▶ _Task brief_: Among the entries below, please show each line that carries the word "faces".

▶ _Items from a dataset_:
━━━━━━━━━━
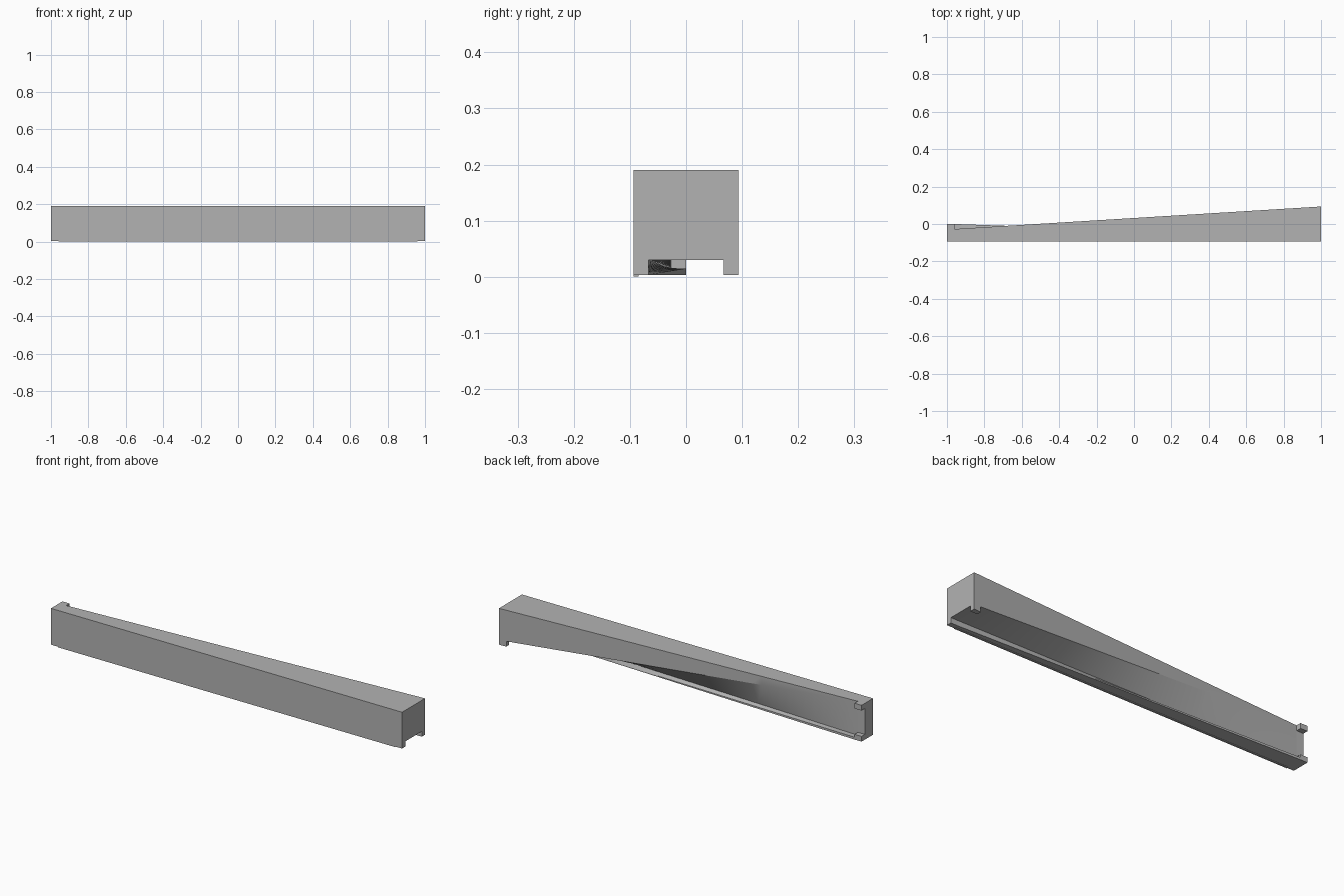
import bpy, bmesh
from math import radians

if "Cube" in bpy.data.objects:
    bpy.data.objects.remove(bpy.data.objects["Cube"], do_unlink=True)

grey = bpy.data.materials.new("plain_grey")
grey.use_nodes = True
colour = (0.45, 0.45, 0.45, 1)
grey.diffuse_color = colour
grey.node_tree.nodes["Principled BSDF"].inputs["Base Color"].default_value = colour

FRONT, BACK = -0.0935, 0.0935
BASE, TOP = 0.003, 0.19
LIP = 0.03            # height of the channel lips
INNER = -0.067        # inside of the front lip
WEB = -0.027          # web face at the narrow end
CAP = 0.96            # where the end pieces begin


def loft(name, x0, prof0, x1, prof1, steps=1):
    """Ruled solid between two (y, z) profiles with equal point counts."""
    bm = bmesh.new()
    rings = []
    for i in range(steps + 1):
        t = i / steps
        rings.append([bm.verts.new((x0 + (x1 - x0) * t,
                                    a[0] + (b[0] - a[0]) * t,
                                    a[1] + (b[1] - a[1]) * t))
                      for a, b in zip(prof0, prof1)])
    n = len(prof0)
    for r, s in zip(rings, rings[1:]):
        for k in range(n):
            j = (k + 1) % n
            bm.faces.new((r[k], r[j], s[j], s[k]))
    bm.faces.new(rings[0][::-1])
    bm.faces.new(rings[-1])
    bmesh.ops.recalc_face_normals(bm, faces=bm.faces)
    mesh = bpy.data.meshes.new(name)
    bm.to_mesh(mesh)
    bm.free()
    mesh.materials.append(grey)
    obj = bpy.data.objects.new(name, mesh)
    bpy.context.collection.objects.link(obj)
    return obj


front_edge = [(FRONT, BASE), (FRONT, TOP)]

# Twisting beam: the channel turns from underneath to the back
narrow = front_edge + [(WEB, TOP), (WEB, TOP - 0.001), (WEB, 0.015),
                       (0, 0.015), (0, BASE)]
wide = front_edge + [(0.091, TOP), (0.091, LIP), (INNER, LIP),
                     (INNER, BASE + 0.001), (INNER, BASE)]
beam = loft("twisted_beam", -CAP, narrow, CAP, wide, 40)

# Wide end: square frame with a channel underneath
def wide_profile(back):
    return front_edge + [(back, TOP), (back, BASE), (-INNER, BASE),
                         (-INNER, LIP), (INNER, LIP), (INNER, BASE)]

loft("wide_end", CAP, wide_profile(0.091), 1, wide_profile(BACK))

# Narrow end: upright channel open at the back
hook = TOP - 0.027
narrow_end = front_edge + [(0, TOP), (0, hook), (WEB, hook),
                           (WEB, LIP), (0, LIP), (0, BASE)]
loft("narrow_end", -1, narrow_end, -CAP, narrow_end)

# Thin strip below the front edge
strip = [(FRONT, 0), (FRONT, BASE), (FRONT + 0.009, BASE), (FRONT + 0.009, 0)]
loft("front_bottom_strip", -CAP, strip, CAP, strip)

# Smooth only the gently twisting surface
bpy.ops.object.select_all(action='DESELECT')
beam.select_set(True)
bpy.context.view_layer.objects.active = beam
bpy.ops.object.shade_smooth_by_angle(angle=radians(20))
━━━━━━━━━━
▶ _Solution to this problem_:
            bm.faces.new((r[k], r[j], s[j], s[k]))
    bm.faces.new(rings[0][::-1])
    bm.faces.new(rings[-1])
    bmesh.ops.recalc_face_normals(bm, faces=bm.faces)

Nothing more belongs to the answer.